Remants of another life in Lourenço Marques are the bars, clubs, restaurants and shops with neon signs. Some are still intact although none functional.
This one is of the flower shop Flor Real on Av. Masano de Amorim (now Av. Mao Tse Tung), as far as one can tell open since 1967.
The Museu Alvaro de Castro is also known as the Museum of Natural History today. It is perhaps one of Lourenco Marques most enduring landmarks, so easily recognized that the entire block where it is located is referred in normal conversation as Museu by the Laurentinos (residents of the city of Lourenco Marques).
Construction was completed in 1933, commissioned by the City Council of Lourenco Marques in the Neo-Manueline style of architecture which was unusual since by then art deco, streamline and the uniquely portugues suave were en vogue. Fortunately, very little has changed in its more than eighty years of existence and depending on one’s perspective that can be either good or bad.
As a property entirely patronaged by the State, having very little other purpose than being a museum, combined with the general disinterest of the African population to its contents, it has survived remarkably well and to the delight of many appreciate such things.
The main collection at the museum – Fuji Superia 200 simulated
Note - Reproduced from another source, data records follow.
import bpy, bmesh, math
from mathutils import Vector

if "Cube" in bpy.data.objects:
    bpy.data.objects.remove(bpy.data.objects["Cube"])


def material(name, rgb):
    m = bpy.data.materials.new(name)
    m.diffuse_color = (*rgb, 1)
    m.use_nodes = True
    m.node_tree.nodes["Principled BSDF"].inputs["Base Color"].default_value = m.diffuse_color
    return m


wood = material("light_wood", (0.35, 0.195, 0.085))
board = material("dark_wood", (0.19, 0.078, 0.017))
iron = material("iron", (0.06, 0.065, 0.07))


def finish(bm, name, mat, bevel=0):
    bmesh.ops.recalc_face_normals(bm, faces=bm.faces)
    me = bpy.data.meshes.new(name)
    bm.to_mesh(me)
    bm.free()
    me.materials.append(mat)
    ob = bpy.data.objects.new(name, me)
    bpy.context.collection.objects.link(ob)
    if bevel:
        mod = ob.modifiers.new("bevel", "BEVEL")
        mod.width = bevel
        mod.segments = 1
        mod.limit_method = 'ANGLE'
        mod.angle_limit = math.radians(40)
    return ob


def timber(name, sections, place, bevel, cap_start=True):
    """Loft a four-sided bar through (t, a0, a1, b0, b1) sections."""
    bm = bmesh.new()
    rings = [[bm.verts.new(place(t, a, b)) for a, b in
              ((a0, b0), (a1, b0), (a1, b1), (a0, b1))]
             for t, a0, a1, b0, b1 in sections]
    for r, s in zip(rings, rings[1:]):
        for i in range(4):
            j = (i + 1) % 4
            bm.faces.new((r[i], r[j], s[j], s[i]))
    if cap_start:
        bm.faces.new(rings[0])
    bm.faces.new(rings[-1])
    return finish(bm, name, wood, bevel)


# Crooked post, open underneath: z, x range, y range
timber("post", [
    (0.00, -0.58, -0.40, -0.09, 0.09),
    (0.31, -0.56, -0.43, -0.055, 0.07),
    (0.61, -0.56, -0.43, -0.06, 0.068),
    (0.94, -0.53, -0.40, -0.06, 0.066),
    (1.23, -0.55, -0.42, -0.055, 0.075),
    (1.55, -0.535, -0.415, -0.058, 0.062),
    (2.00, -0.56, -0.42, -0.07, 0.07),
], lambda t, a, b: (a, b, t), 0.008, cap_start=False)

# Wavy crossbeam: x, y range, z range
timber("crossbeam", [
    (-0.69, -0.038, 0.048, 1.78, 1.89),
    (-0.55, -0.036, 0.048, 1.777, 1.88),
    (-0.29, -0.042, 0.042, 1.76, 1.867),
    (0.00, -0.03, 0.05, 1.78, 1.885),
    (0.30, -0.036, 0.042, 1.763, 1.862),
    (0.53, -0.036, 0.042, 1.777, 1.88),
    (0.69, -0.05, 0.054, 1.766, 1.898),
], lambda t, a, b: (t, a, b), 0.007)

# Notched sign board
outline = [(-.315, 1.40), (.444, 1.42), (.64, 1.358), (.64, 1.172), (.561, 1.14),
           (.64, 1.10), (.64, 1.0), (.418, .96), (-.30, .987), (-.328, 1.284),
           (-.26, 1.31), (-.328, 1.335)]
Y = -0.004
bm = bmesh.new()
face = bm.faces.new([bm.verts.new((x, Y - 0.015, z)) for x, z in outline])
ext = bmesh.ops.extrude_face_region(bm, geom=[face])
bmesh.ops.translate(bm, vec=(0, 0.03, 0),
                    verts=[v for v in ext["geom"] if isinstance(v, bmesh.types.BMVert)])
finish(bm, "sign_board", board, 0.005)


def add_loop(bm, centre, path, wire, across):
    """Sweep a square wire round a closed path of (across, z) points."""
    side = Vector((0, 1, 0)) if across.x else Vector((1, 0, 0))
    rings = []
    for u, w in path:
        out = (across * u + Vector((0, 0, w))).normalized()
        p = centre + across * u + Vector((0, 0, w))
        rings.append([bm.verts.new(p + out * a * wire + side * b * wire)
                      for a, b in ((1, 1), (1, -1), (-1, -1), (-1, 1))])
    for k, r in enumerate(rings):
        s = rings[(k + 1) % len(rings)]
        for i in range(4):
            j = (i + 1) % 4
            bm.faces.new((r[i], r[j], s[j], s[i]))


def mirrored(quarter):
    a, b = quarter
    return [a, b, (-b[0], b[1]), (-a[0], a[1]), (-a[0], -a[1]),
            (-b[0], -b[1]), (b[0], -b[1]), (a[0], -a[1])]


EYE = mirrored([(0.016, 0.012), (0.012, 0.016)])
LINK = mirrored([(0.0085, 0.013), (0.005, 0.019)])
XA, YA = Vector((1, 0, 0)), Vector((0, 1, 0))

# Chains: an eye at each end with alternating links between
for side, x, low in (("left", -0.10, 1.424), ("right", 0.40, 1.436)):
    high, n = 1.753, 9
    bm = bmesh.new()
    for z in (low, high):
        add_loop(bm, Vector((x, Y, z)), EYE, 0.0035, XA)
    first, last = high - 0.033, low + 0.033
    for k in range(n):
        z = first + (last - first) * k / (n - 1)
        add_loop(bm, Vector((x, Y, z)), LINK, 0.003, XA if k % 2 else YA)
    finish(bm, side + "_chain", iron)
The structure is relatively modest in a polygonal shape and distributed over two floors. The main collection of embalmed mammals is located immediately after the main entrance. It includes lions, buffalo, giraffes, elephants and other principle creatures one would expect to see in the African savanna. The second floor has collections of fish, reptiles and insets in glass display shelves.